In each of the last five years, the Mother Jones International Fund for Documentary Photography has awarded competitive grants to outstanding world photographers covering social issues. Happily, the fruits of this collaboration are now available in several new books. We think they’ve done us proud.

“Every day brings a new vision and new dismay in witnessing the lives of Delta people,” writes Ken Light, in Delta Time: The Mississippi Photographs (Washington, D.C.: Smithsonian Institute Press, 1995), a journey through Mississippi’s poorest communities that evokes Depression-era images of crushing poverty illuminated by individuals’ hope and resilience. An acclaimed documentary photographer whose work has appeared in more than 100 international exhibits, Light is also a co-founder of the Mother Jones International Fund for Documentary Photography. Foreword by Robert Moses.
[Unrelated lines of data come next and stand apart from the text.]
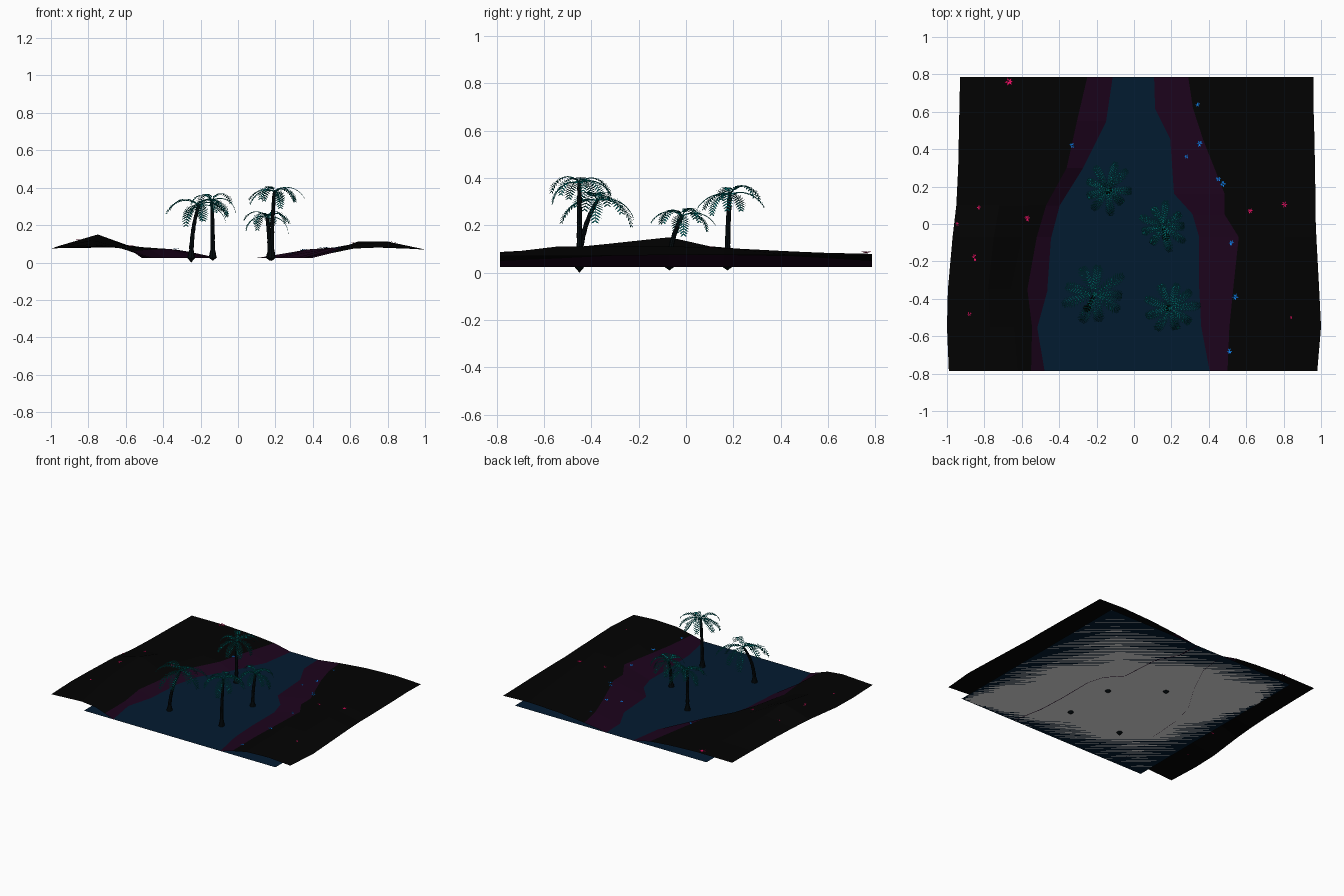
import bpy, math, random
from mathutils import Vector

if "Cube" in bpy.data.objects:
    bpy.data.objects.remove(bpy.data.objects["Cube"])
random.seed(4)

def mat(name, r, g, b):
    m = bpy.data.materials.new(name)
    m.diffuse_color = (r, g, b, 1)
    m.use_nodes = True
    m.node_tree.nodes["Principled BSDF"].inputs["Base Color"].default_value = m.diffuse_color
    return m

BLACK = mat("black_soil", .0007, .0007, .0007)
PURPLE = mat("purple_bank", .0115, .001, .0115)
WATER = mat("deep_blue_water", .0008, .011, .03)
WHITE = mat("pale_shimmer", .8, .8, .8)
TRUNK = mat("dark_bark", .0008, .003, .004)
LEAF = mat("teal_leaf", 0, .17, .17)
PINK = mat("pink_tuft", .8, .004, .12)
BLUE = mat("blue_tuft", .004, .2, .8)

def make(name, verts, faces, mats, idx=None):
    me = bpy.data.meshes.new(name)
    me.from_pydata([tuple(v) for v in verts], [], faces)
    for m in mats:
        me.materials.append(m)
    if idx:
        for p, i in zip(me.polygons, idx):
            p.material_index = i
    ob = bpy.data.objects.new(name, me)
    bpy.context.collection.objects.link(ob)
    return ob

# Banks: per row y, then (x, z) of outer rim, ridge, shoulder, bank top; then water-edge x
WL = .026
LEFT = [
    (-.785, -.99, .075, -.74, .088, -.62, .075, -.55, .05, -.475),
    (-.55, -1.0, .075, -.77, .10, -.64, .08, -.545, .055, -.515),
    (-.35, -.995, .075, -.78, .12, -.66, .088, -.57, .058, -.46),
    (-.07, -.97, .085, -.75, .15, -.60, .088, -.52, .065, -.44),
    (.10, -.95, .08, -.72, .112, -.57, .085, -.47, .07, -.395),
    (.30, -.94, .08, -.70, .095, -.50, .08, -.36, .072, -.27),
    (.55, -.935, .08, -.68, .085, -.45, .078, -.305, .065, -.145),
    (.785, -.93, .078, -.65, .08, -.42, .07, -.25, .055, -.11)]
RIGHT = [
    (-.785, .98, .07, .80, .082, .62, .075, .50, .05, .40),
    (-.55, 1.0, .07, .80, .11, .64, .10, .51, .06, .355),
    (-.35, .99, .072, .80, .112, .64, .112, .53, .07, .345),
    (-.07, .975, .075, .80, .112, .65, .112, .56, .085, .345),
    (.05, .97, .075, .79, .108, .62, .10, .485, .075, .31),
    (.16, .97, .075, .79, .105, .61, .097, .485, .075, .21),
    (.45, .965, .075, .78, .09, .58, .085, .37, .07, .19),
    (.62, .96, .075, .77, .083, .54, .08, .315, .06, .105),
    (.785, .96, .072, .75, .08, .50, .07, .29, .05, .10)]

def bank(name, rows):
    verts, faces, idx = [], [], []
    for r in rows:
        y = r[0]
        verts += [(r[i], y, r[i + 1]) for i in (1, 3, 5, 7)] + [(r[9], y, WL - .001)]
    for j in range(len(rows) - 1):
        for i in range(4):
            a, b = j * 5 + i, j * 5 + i + 1
            f = (a, b, b + 5, a + 5)
            faces.append(f if rows[0][1] < 0 else f[::-1])
            idx.append(1 if i == 3 else 0)
    return make(name, verts, faces, [BLACK, PURPLE], idx)

bank("left_bank", LEFT)
bank("right_bank", RIGHT)

# Water sheet and the pale shimmer sheet that shares its level
sq = [(-.72, -.787, WL), (.86, -.787, WL), (.86, .787, WL), (-.72, .787, WL)]
make("water", sq, [(0, 1, 2, 3)], [WATER])
make("shimmer", sq, [(0, 1, 3), (1, 2, 3)], [WHITE])

# Trunk: rings swept along a bent path, with a pointed root
def trunk(name, base, top, root):
    b, t = Vector((*base, .025)), Vector(top)
    c = Vector((b.x, b.y, b.z + (t.z - b.z) * .55))
    n, s = 14, 8
    verts, faces = [Vector((b.x, b.y, root))], []
    for k in range(n + 1):
        u = k / n
        p = b * (1 - u) ** 2 + c * 2 * u * (1 - u) + t * u * u
        r = .012 - .004 * u + (.009 * (1 - u * 8) if u < .125 else 0) + (.0015 if k % 2 else 0)
        for i in range(s):
            a = math.tau * i / s
            verts.append(p + Vector((r * math.cos(a), r * math.sin(a), 0)))
    for k in range(n):
        for i in range(s):
            o, q = 1 + k * s, (i + 1) % s
            faces.append((o + i, o + q, o + s + q, o + s + i))
    faces += [(0, 1 + (i + 1) % s, 1 + i) for i in range(s)]
    faces.append([1 + n * s + i for i in range(s)])
    make(name, verts, faces, [TRUNK])

# Crown: drooping ribs with a pair of flat leaflets at each step
def crown(name, top, length, count):
    verts, faces = [], []
    def add(*pts):
        o = len(verts)
        verts.extend(pts)
        faces.append(list(range(o, o + len(pts))))
    for f in range(count):
        yaw = math.tau * f / count + random.uniform(-.12, .12)
        out = Vector((math.cos(yaw), math.sin(yaw), 0))
        side = Vector((-out.y, out.x, 0))
        p0 = math.radians(random.uniform(5, 55))
        p1 = math.radians(random.uniform(-90, -60))
        n = 13
        L = length * random.uniform(.92, 1.1)
        p = Vector(top)
        for k in range(n):
            u = k / n
            a = p0 + (p1 - p0) * u
            d = out * math.cos(a) + Vector((0, 0, math.sin(a)))
            up = side.cross(d)
            q = p + d * (L / n)
            w = .0022 * (1 - u) + .0006
            add(p - side * w, p + side * w, q + side * w, q - side * w)
            add(p - up * w, p + up * w, q + up * w, q - up * w)
            if k > 0:
                ll = .034 * math.sin(math.pi * (.15 + .75 * u)) * length / .16
                for sg in (-1, 1):
                    tip = q + side * sg * ll * .85 + d * ll * .5 - Vector((0, 0, ll * .1))
                    m = (q + tip) / 2
                    h = d * .0042
                    add(q - h * .6, m - h, tip, m + h, q + h * .6)
            p = q
    make(name, verts, faces, [LEAF])

PALMS = [("front_left_palm", (-.25, -.45), (-.21, -.375, .305), 0, .195),
         ("front_right_palm", (.18, -.45), (.195, -.45, .38), .008, .17),
         ("back_left_palm", (-.135, .175), (-.14, .185, .33), .01, .16),
         ("middle_right_palm", (.17, -.07), (.155, -.015, .24), .01, .155)]
for name, base, top, root, ln in PALMS:
    trunk(name + "_trunk", base, top, root)
    crown(name + "_crown", top, ln, 9)

# Small grass tufts scattered on the banks
def height(x, y):
    rows = LEFT if x < 0 else RIGHT
    j = max(i for i in range(len(rows) - 1) if rows[i][0] <= y)
    t = (y - rows[j][0]) / (rows[j + 1][0] - rows[j][0])
    r = [a + (b - a) * t for a, b in zip(rows[j], rows[j + 1])] + [WL]
    for i in (1, 3, 5, 7):
        x0, x1 = r[i], r[i + 2]
        if min(x0, x1) <= x <= max(x0, x1):
            return r[i + 1] + (r[i + 3] - r[i + 1]) * (x - x0) / (x1 - x0)
    return WL

def tufts(name, spots, m):
    verts, faces = [], []
    for x, y, r in spots:
        z = height(x, y) + .002
        for k in range(6):
            a = math.tau * k / 6 + random.uniform(-.3, .3)
            d, s = Vector((math.cos(a), math.sin(a), 0)), Vector((-math.sin(a), math.cos(a), 0))
            c, o = Vector((x, y, z)), len(verts)
            mid = c + d * r * .5 + Vector((0, 0, r * .25))
            verts += [c, mid - s * r * .2, c + d * r + Vector((0, 0, r * .3)), mid + s * r * .2]
            faces.append((o, o + 1, o + 2, o + 3))
    make(name, verts, faces, [m])

tufts("pink_tufts", [(-.67, .762, .026), (.805, .105, .019), (-.83, .09, .013), (-.57, .03, .018),
                     (-.945, 0, .012), (-.85, -.18, .02), (-.88, -.48, .012), (.62, .07, .016),
                     (.84, -.5, .008)], PINK)
tufts("blue_tufts", [(.34, .64, .013), (-.33, .42, .016), (.35, .43, .019), (.28, .36, .012),
                     (.45, .24, .016), (.475, .215, .019), (.52, -.1, .016), (.54, -.39, .02),
                     (.51, -.68, .016)], BLUE)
In Mixtecos, Norte Sur (Mexico: Nuevos Codices, 1994) Eniac Martinez Ulloa (1991 winner) documents the spectacle of everyday life of the Mixtecs, an indigenous people from Oaxaca, Mexico. Because of the profound environmental and social changes that colonialism in Mexico has brought about in the lives of the Mixtecs, many–forced to choose between immigration or extinction–have relocated to California, where they form agricultural communities of the lowest caste. Mass immigration has allowed them to preserve their traditions and has also introduced them to some modern Western rituals like Halloween. Ulloa’s moving photos successfully depict both the Mixtecs’ displacement and their willful cultural survival.

Maya Goded (1993 winner) illuminates the community of African Mexicans on the coasts of Guerrero and Veracruz in Tierra Negra (Mexico: Consejo Nacional para la Cultura y las Artes, 1994). The African component in Mexico’s heritage is undeniable: For every European who came to this continent, 20 Africans also came, making Africa Mexico’s “third root” after the predominant indigenous and European cultures. Goded’s view of this little-known but fascinating subculture is not anthropological but, rather, empathetic and poetic.
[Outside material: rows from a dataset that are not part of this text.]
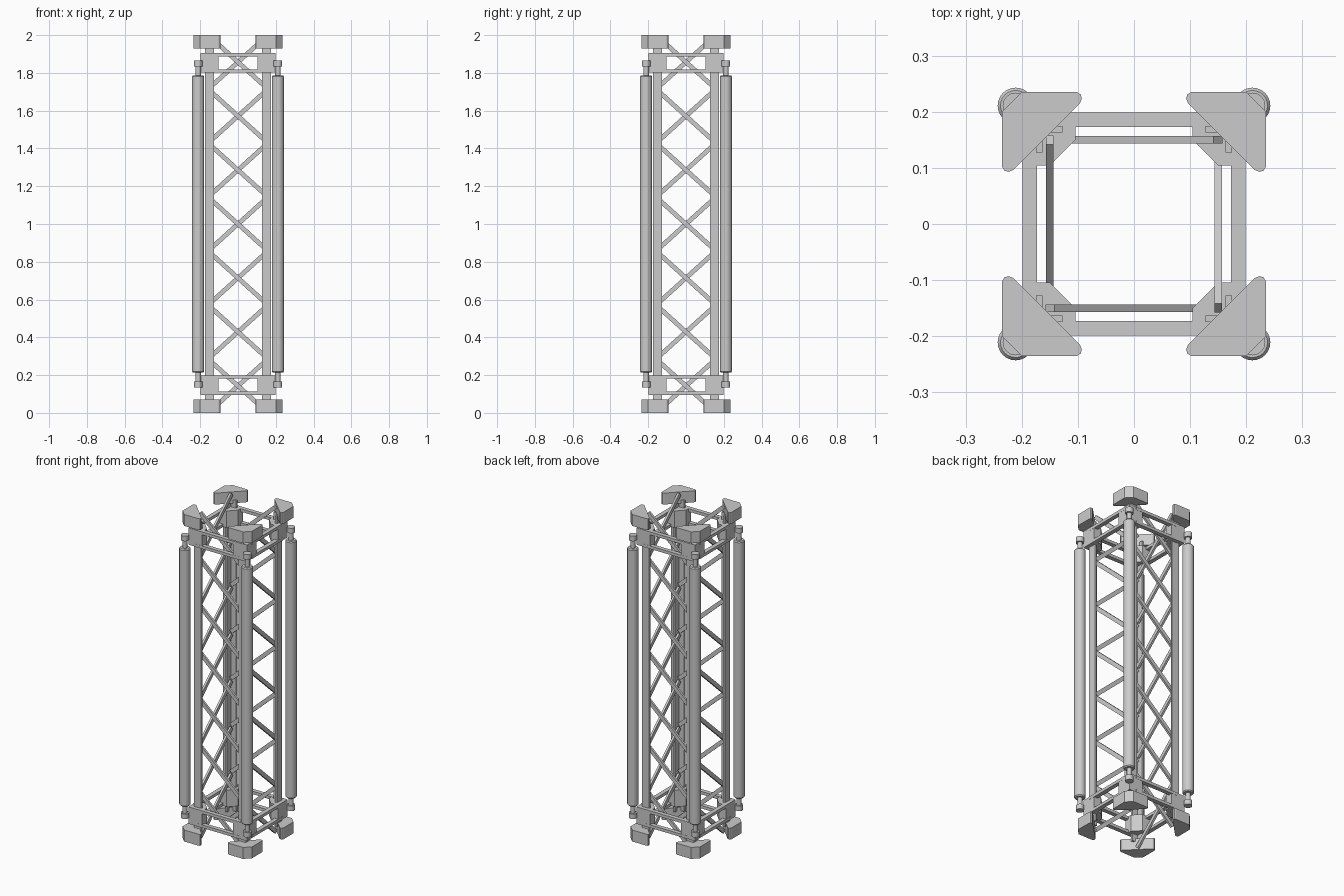
import bpy, bmesh, math
from mathutils import Vector, Matrix

cube = bpy.data.objects.get("Cube")
if cube:
    bpy.data.objects.remove(cube, do_unlink=True)

HEIGHT = 2.0
BAYS = 7

grey = bpy.data.materials.new("light_grey_metal")
grey.use_nodes = True
colour = (0.6, 0.6, 0.6, 1)
grey.diffuse_color = colour
grey.node_tree.nodes["Principled BSDF"].inputs["Base Color"].default_value = colour


def finish(name, bm, smooth=False):
    bmesh.ops.recalc_face_normals(bm, faces=bm.faces)
    mesh = bpy.data.meshes.new(name)
    bm.to_mesh(mesh)
    bm.free()
    mesh.materials.append(grey)
    ob = bpy.data.objects.new(name, mesh)
    bpy.context.collection.objects.link(ob)
    if smooth:
        bpy.ops.object.select_all(action='DESELECT')
        ob.select_set(True)
        bpy.context.view_layer.objects.active = ob
        bpy.ops.object.shade_smooth_by_angle(angle=math.radians(35))
    return ob


def four_times(bm):
    """Repeat the geometry on all four sides of the tower."""
    base = bm.verts[:] + bm.edges[:] + bm.faces[:]
    for i in range(1, 4):
        copy = bmesh.ops.duplicate(bm, geom=base)["geom"]
        verts = [v for v in copy if isinstance(v, bmesh.types.BMVert)]
        bmesh.ops.rotate(bm, verts=verts, cent=(0, 0, 0),
                         matrix=Matrix.Rotation(i * math.pi / 2, 3, 'Z'))


def prism(bm, outline, z0, z1):
    face = bm.faces.new([bm.verts.new((x, y, z0)) for x, y in outline])
    top = bmesh.ops.extrude_face_region(bm, geom=[face])["geom"]
    bmesh.ops.translate(bm, vec=(0, 0, z1 - z0),
                        verts=[v for v in top if isinstance(v, bmesh.types.BMVert)])


def box(bm, centre, size, rot=Matrix()):
    m = Matrix.Translation(centre) @ rot @ Matrix.Diagonal((*size, 1))
    bmesh.ops.create_cube(bm, size=1, matrix=m)


def lathe(bm, x, y, profile, sides=24):
    """Turn a (radius, z) profile into a closed round part."""
    rings = []
    for r, z in profile:
        rings.append([bm.verts.new((x + r * math.cos(a), y + r * math.sin(a), z))
                      for a in (2 * math.pi * i / sides for i in range(sides))])
    for low, high in zip(rings, rings[1:]):
        for i in range(sides):
            j = (i + 1) % sides
            bm.faces.new((low[i], low[j], high[j], high[i]))
    bm.faces.new(rings[0])
    bm.faces.new(rings[-1])


def mirrored(z0, z1):
    return (z0, z1), (HEIGHT - z1, HEIGHT - z0)


# Corner feet, bottom and top: chamfered triangular blocks
half_foot = [(-.2, .235), (-.102, .235), (-.095, .231), (-.093, .223), (-.097, .214)]
foot = half_foot + [(-y, -x) for x, y in reversed(half_foot)]
for name, (z0, z1) in zip(("bottom_feet", "top_feet"), mirrored(0, .07)):
    bm = bmesh.new()
    prism(bm, foot, z0, z1)
    four_times(bm)
    finish(name, bm)

# Corner gusset blocks
gusset = [(-.198, .198), (-.104, .198), (-.104, .15), (-.15, .104), (-.198, .104)]
for name, (z0, z1) in zip(("bottom_gussets", "top_gussets"), mirrored(.095, .198)):
    bm = bmesh.new()
    prism(bm, gusset, z0, z1)
    four_times(bm)
    finish(name, bm)

# Angle-section legs
bm = bmesh.new()
out, tip, t = .175, .127, .012
prism(bm, [(-out, out), (-tip, out), (-tip, out - t), (t - out, out - t),
           (t - out, tip), (-out, tip)], .05, HEIGHT - .05)
four_times(bm)
finish("corner_legs", bm)

# Horizontal ring beams, two at each end
for name, zs in (("bottom_ring_beams", (.104, .19)),
                 ("top_ring_beams", (HEIGHT - .104, HEIGHT - .19))):
    bm = bmesh.new()
    for z in zs:
        box(bm, (0, -.186, z), (.3, .026, .018))
    four_times(bm)
    finish(name, bm)

# Diagonal braces, one per bay on each side
bm = bmesh.new()
bay = HEIGHT / BAYS
run, rise = .31, bay - .006
for i in range(BAYS):
    box(bm, (0, -.15, bay * (i + .5)), (math.hypot(run, rise) - .015, .013, .024),
        Matrix.Rotation(math.atan2(rise, run), 4, 'Y'))
four_times(bm)
finish("diagonal_braces", bm)

# Outer corner tubes with end rods and clamps
bm = bmesh.new()
c = .211
lathe(bm, -c, c, [(.027, .213), (.032, .219), (.032, 1.781), (.027, 1.787)])
four_times(bm)
finish("corner_tubes", bm, True)
bm = bmesh.new()
for z0, z1 in mirrored(.14, .215):
    lathe(bm, -c, c, [(.014, z0), (.014, z1)], 16)
four_times(bm)
finish("tube_end_rods", bm, True)
bm = bmesh.new()
for z0, z1 in mirrored(.135, .166):
    lathe(bm, -c, c, [(.023, z0), (.023, z1)], 16)
four_times(bm)
finish("rod_clamps", bm, True)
In the Balkans, with photos by Nikos Economopoulos (1992 winner) and text by Frank Viviano (author of “The New Mafia Order”), who met through Mother Jones, will be released in the fall of 1995 by Harry N. Abrams Inc.

Dear Reader,

This feels like the most important fundraising drive since I've been CEO of Mother Jones, with staggeringly high stakes and so much uncertainty. In "News Is Just Like Waste Management," I try to unpack the reality we all face and how we can rise to the challenge. If you're able to, this is a critical moment to support Mother Jones’ nonprofit journalism: We need to raise $400,000 to help cover the vital reporting projects we have planned, and right now is no time to pull back.

Monika Bauerlein, CEO, Mother Jones

payment methods

Dear Reader,

This feels like the most important fundraising drive since I've been CEO of Mother Jones, with staggeringly high stakes and so much uncertainty. In "News Is Just Like Waste Management," I try to unpack the reality we all face and how we can rise to the challenge. If you're able to, this is a critical moment to support Mother Jones’ nonprofit journalism: We need to raise $400,000 to help cover the vital reporting projects we have planned, and right now is no time to pull back.

Monika Bauerlein, CEO, Mother Jones

payment methods

We Recommend

Latest

Sign up for our free newsletter

Subscribe to the Mother Jones Daily to have our top stories delivered directly to your inbox.

Get our award-winning magazine

Save big on a full year of investigations, ideas, and insights.

Subscribe

Support our journalism

Help Mother Jones' reporters dig deep with a tax-deductible donation.

Donate